[Collected data]
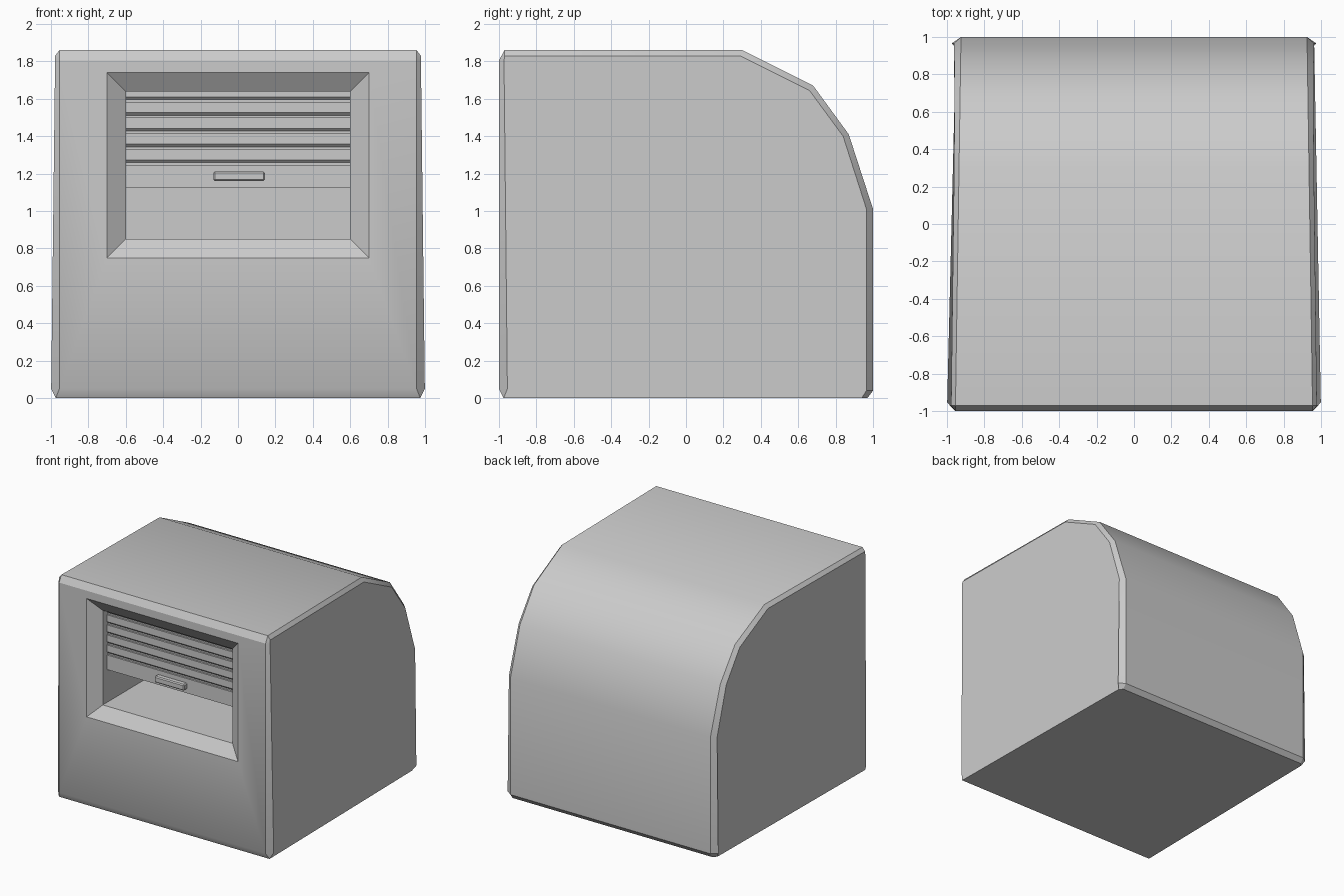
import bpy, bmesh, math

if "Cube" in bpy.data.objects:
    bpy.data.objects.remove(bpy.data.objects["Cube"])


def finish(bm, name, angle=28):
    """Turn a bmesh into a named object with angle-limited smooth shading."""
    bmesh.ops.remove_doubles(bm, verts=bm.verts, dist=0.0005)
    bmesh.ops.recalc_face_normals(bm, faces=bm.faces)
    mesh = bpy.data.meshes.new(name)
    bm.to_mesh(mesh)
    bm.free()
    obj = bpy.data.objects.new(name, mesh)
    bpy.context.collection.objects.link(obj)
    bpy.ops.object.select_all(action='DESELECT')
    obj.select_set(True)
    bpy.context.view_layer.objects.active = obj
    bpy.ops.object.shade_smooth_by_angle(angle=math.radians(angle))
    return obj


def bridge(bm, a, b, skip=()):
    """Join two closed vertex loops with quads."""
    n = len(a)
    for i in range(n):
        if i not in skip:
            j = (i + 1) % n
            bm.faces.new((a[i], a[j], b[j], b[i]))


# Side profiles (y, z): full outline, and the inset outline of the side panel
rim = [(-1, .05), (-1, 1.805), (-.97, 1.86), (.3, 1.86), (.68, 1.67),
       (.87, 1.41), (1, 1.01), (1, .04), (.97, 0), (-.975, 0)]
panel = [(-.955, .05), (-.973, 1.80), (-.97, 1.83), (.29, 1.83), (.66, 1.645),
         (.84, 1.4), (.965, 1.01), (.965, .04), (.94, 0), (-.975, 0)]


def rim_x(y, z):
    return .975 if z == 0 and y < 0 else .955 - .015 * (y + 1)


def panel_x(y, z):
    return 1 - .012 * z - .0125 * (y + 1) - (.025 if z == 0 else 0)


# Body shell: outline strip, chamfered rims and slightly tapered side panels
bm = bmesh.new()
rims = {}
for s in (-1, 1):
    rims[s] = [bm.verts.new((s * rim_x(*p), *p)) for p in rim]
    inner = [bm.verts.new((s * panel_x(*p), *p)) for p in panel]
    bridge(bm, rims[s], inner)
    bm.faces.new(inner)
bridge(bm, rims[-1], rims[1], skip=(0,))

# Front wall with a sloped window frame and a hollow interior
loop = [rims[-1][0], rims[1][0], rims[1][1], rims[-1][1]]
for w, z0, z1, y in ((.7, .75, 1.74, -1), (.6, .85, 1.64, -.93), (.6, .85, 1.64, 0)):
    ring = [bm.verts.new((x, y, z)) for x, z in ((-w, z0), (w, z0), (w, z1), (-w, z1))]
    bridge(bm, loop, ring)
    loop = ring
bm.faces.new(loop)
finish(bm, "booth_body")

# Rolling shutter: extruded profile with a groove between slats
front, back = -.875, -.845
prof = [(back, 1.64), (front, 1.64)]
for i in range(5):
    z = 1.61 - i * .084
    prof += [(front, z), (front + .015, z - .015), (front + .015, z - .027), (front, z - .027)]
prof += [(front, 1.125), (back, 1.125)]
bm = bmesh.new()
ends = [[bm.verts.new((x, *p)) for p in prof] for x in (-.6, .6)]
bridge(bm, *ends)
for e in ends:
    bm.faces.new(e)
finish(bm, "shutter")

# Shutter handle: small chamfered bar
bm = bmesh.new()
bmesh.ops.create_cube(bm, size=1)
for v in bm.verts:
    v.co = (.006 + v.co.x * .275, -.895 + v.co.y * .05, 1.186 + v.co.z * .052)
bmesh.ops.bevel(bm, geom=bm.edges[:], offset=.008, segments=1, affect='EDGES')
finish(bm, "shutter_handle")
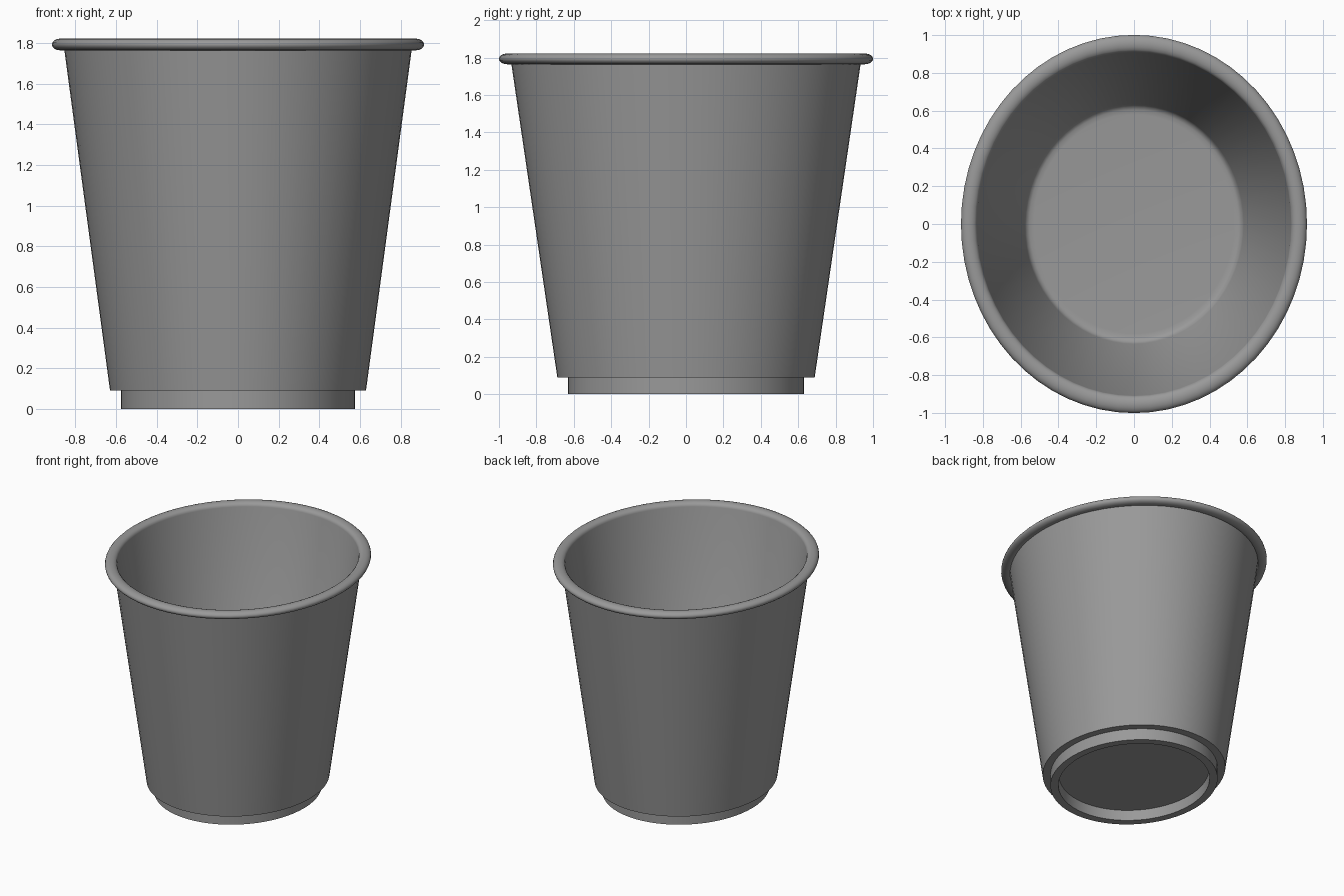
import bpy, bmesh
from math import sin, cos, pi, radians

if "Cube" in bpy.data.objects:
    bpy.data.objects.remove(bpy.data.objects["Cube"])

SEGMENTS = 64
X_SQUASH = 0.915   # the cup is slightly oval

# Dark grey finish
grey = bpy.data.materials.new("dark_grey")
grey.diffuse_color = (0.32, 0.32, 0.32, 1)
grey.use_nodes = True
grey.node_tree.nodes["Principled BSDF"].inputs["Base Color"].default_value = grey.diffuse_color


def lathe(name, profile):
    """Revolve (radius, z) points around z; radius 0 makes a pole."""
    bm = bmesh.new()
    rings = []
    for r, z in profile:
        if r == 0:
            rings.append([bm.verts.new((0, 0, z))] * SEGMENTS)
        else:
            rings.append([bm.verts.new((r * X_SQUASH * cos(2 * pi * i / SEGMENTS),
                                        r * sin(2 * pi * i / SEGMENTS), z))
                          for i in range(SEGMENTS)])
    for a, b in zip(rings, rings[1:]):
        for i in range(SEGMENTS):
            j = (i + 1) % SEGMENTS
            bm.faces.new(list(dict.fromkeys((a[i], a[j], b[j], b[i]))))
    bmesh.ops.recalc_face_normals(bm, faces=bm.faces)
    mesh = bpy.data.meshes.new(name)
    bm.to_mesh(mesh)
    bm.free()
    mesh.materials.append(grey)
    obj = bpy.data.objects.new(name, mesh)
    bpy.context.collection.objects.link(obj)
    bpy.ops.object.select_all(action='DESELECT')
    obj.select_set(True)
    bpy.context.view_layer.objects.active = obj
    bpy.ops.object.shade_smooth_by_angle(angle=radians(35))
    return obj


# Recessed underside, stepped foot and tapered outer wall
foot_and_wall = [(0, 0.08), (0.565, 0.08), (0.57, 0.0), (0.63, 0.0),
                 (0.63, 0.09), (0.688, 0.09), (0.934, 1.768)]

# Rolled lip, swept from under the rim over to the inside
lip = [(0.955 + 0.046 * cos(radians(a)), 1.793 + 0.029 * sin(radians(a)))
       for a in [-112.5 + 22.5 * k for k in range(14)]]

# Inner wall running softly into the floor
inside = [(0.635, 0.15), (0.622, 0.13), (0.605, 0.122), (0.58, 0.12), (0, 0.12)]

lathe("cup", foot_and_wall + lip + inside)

■ What you are asked to do:
From the records above, return each line that has the string "grey".

■ Result below:
# Dark grey finish
grey = bpy.data.materials.new("dark_grey")
grey.diffuse_color = (0.32, 0.32, 0.32, 1)
grey.use_nodes = True
grey.node_tree.nodes["Principled BSDF"].inputs["Base Color"].default_value = grey.diffuse_color
    mesh.materials.append(grey)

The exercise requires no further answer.